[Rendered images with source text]

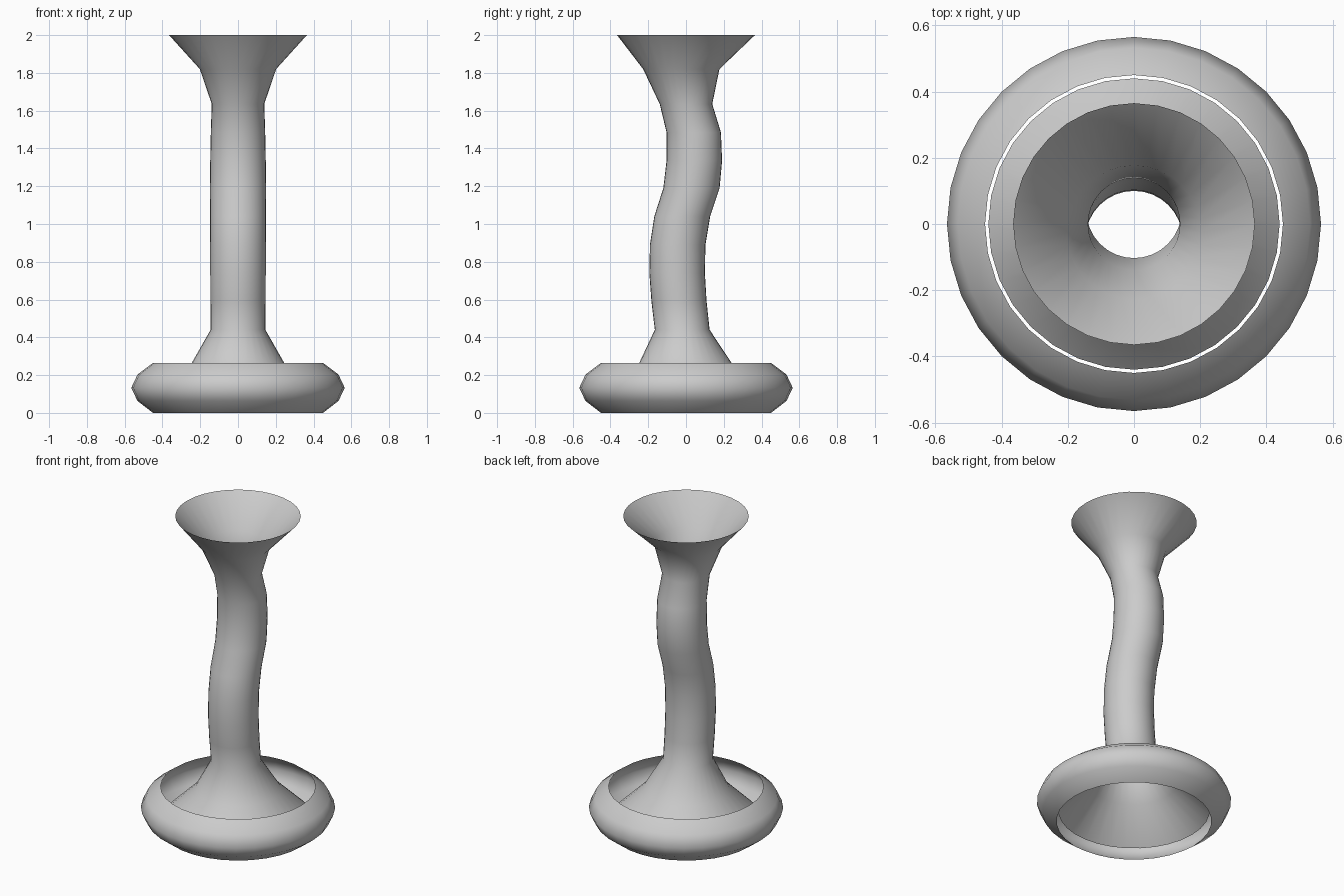
import bpy, bmesh
from math import sin, cos, tau, radians

if "Cube" in bpy.data.objects:
    bpy.data.objects.remove(bpy.data.objects["Cube"])

SIDES = 32


def loft(name, rows):
    """Skin open circular rows given as (z, radius, y offset)."""
    bm = bmesh.new()
    rings = []
    for z, r, y in rows:
        rings.append([bm.verts.new((r * cos(tau * i / SIDES),
                                    y + r * sin(tau * i / SIDES), z))
                      for i in range(SIDES)])
    for a, b in zip(rings, rings[1:]):
        for i in range(SIDES):
            j = (i + 1) % SIDES
            bm.faces.new((a[i], a[j], b[j], b[i]))
    mesh = bpy.data.meshes.new(name)
    bm.to_mesh(mesh)
    bm.free()
    obj = bpy.data.objects.new(name, mesh)
    bpy.context.collection.objects.link(obj)
    bpy.context.view_layer.objects.active = obj
    obj.select_set(True)
    bpy.ops.object.shade_smooth_by_angle(angle=radians(60))
    obj.select_set(False)
    return obj


# Rounded base ring, an open shell
loft("base_ring", [(0, 0.45, 0), (0.063, 0.532, 0), (0.133, 0.565, 0),
                   (0.203, 0.532, 0), (0.265, 0.45, 0)])

# Wavy hollow stem flaring into a foot and a funnel mouth
loft("stem", [(0.07, 0.44, 0), (0.255, 0.25, -0.002), (0.44, 0.145, -0.02),
              (0.59, 0.146, -0.037), (0.74, 0.147, -0.047),
              (0.89, 0.147, -0.044), (1.04, 0.148, -0.02),
              (1.19, 0.149, 0.029), (1.335, 0.147, 0.044),
              (1.485, 0.144, 0.041), (1.635, 0.139, 0),
              (1.82, 0.202, -0.025), (2.0, 0.365, 0)])
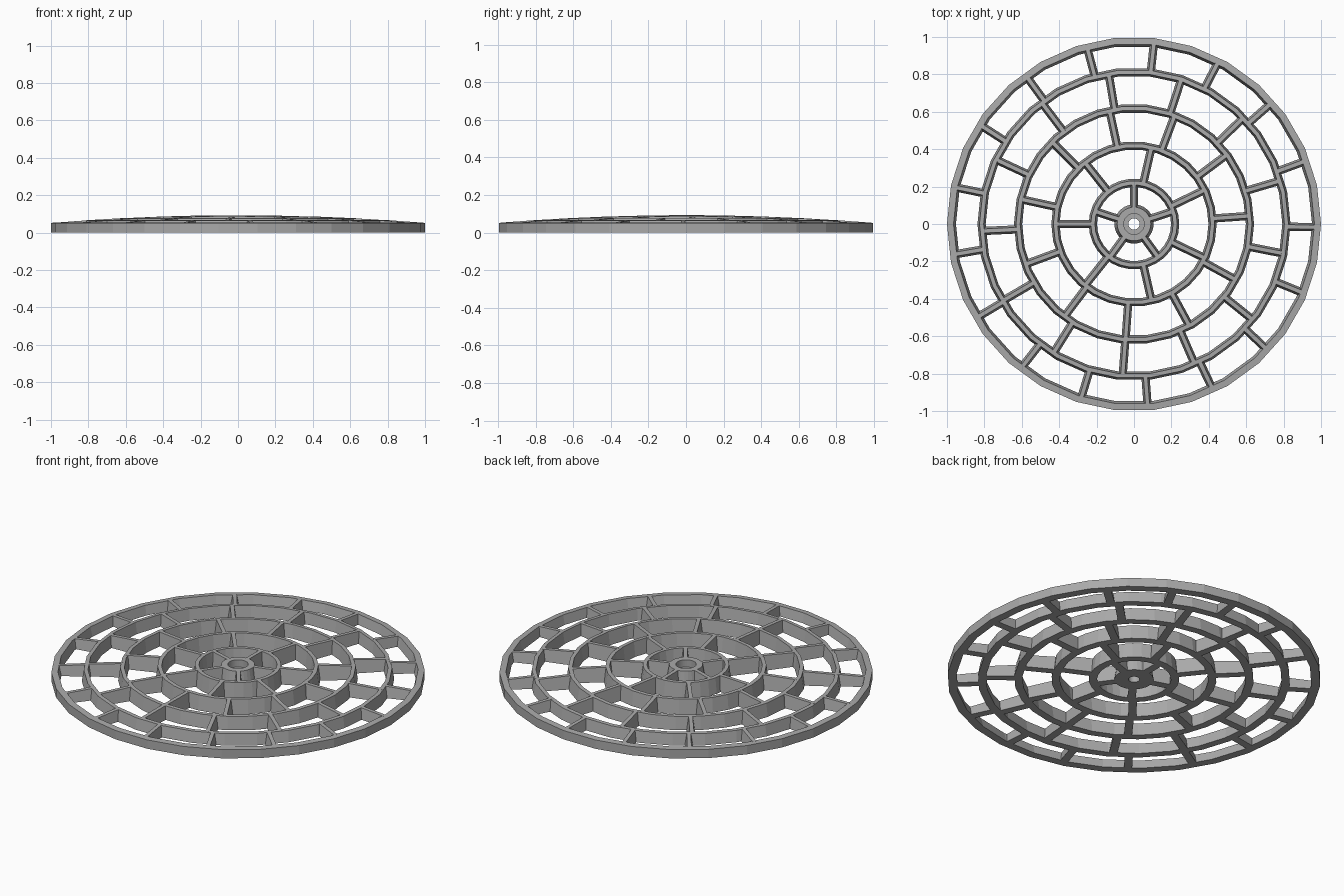
import bpy
import bmesh
from math import cos, sin, radians, tau

cube = bpy.data.objects.get("Cube")
if cube:
    bpy.data.objects.remove(cube)

GREY = (0.4, 0.4, 0.4, 1)
mat = bpy.data.materials.new("plain grey")
mat.use_nodes = True
mat.diffuse_color = GREY
mat.node_tree.nodes["Principled BSDF"].inputs["Base Color"].default_value = GREY

SIDES = 30
FOOT, CREST = 0.022, 0.011   # half widths of a bar at its bottom and top


def dome(r):
    return 0.093 - 0.041 * r * r


def finish(name, bm):
    bmesh.ops.recalc_face_normals(bm, faces=bm.faces)
    mesh = bpy.data.meshes.new(name)
    bm.to_mesh(mesh)
    bm.free()
    mesh.materials.append(mat)
    obj = bpy.data.objects.new(name, mesh)
    bpy.context.collection.objects.link(obj)


def lathe(name, profile):
    """Turn a closed (radius, height) profile around the z axis."""
    bm = bmesh.new()
    loops = []
    for i in range(SIDES):
        a = tau * i / SIDES
        loops.append([bm.verts.new((r * cos(a), r * sin(a), z)) for r, z in profile])
    n = len(profile)
    for i, loop in enumerate(loops):
        nxt = loops[(i + 1) % SIDES]
        for j in range(n):
            k = (j + 1) % n
            bm.faces.new((loop[j], loop[k], nxt[k], nxt[j]))
    finish(name, bm)


def spokes(name, count, start, r0, r1):
    """Evenly spaced tapered bars whose tops follow the dome."""
    bm = bmesh.new()
    for i in range(count):
        a = radians(start) + tau * i / count
        c, s = cos(a), sin(a)
        ends = []
        for r in (r0, r1):
            h = dome(r)
            section = ((-FOOT, 0), (FOOT, 0), (CREST, h), (-CREST, h))
            ends.append([bm.verts.new((r * c - w * s, r * s + w * c, z))
                         for w, z in section])
        p, q = ends
        bm.faces.new(p)
        bm.faces.new(q)
        for j in range(4):
            k = (j + 1) % 4
            bm.faces.new((p[j], p[k], q[k], q[j]))
    finish(name, bm)


# Hub with a stepped centre hole
top = dome(0.1)
lathe("hub", [(0.03, 0), (0.105, 0), (0.09, top), (0.055, top),
              (0.055, 0.05), (0.03, 0.05)])

# Concentric tapered rings
RINGS = (0.22, 0.42, 0.62, 0.815)
for number, r in enumerate(RINGS, 1):
    lathe(f"ring_{number}", [(r - FOOT, 0), (r + FOOT, 0),
                             (r + CREST, dome(r + CREST)), (r - CREST, dome(r - CREST))])

# Outer rim
lathe("outer_rim", [(0.952, 0), (1, 0), (1, dome(1)), (0.965, dome(0.965))])

# Spokes of each zone: count and first angle
zones = ((5, 18), (7, 180), (11, 4), (13, 16.5), (17, -1))
edges = (0.08,) + RINGS + (0.97,)
for number, (count, start) in enumerate(zones, 1):
    spokes(f"spokes_{number}", count, start, edges[number - 1], edges[number])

Assignment —
If a line in the entries above holds "verts", include it in the count; report nothing but the resulting number.

Solution —
3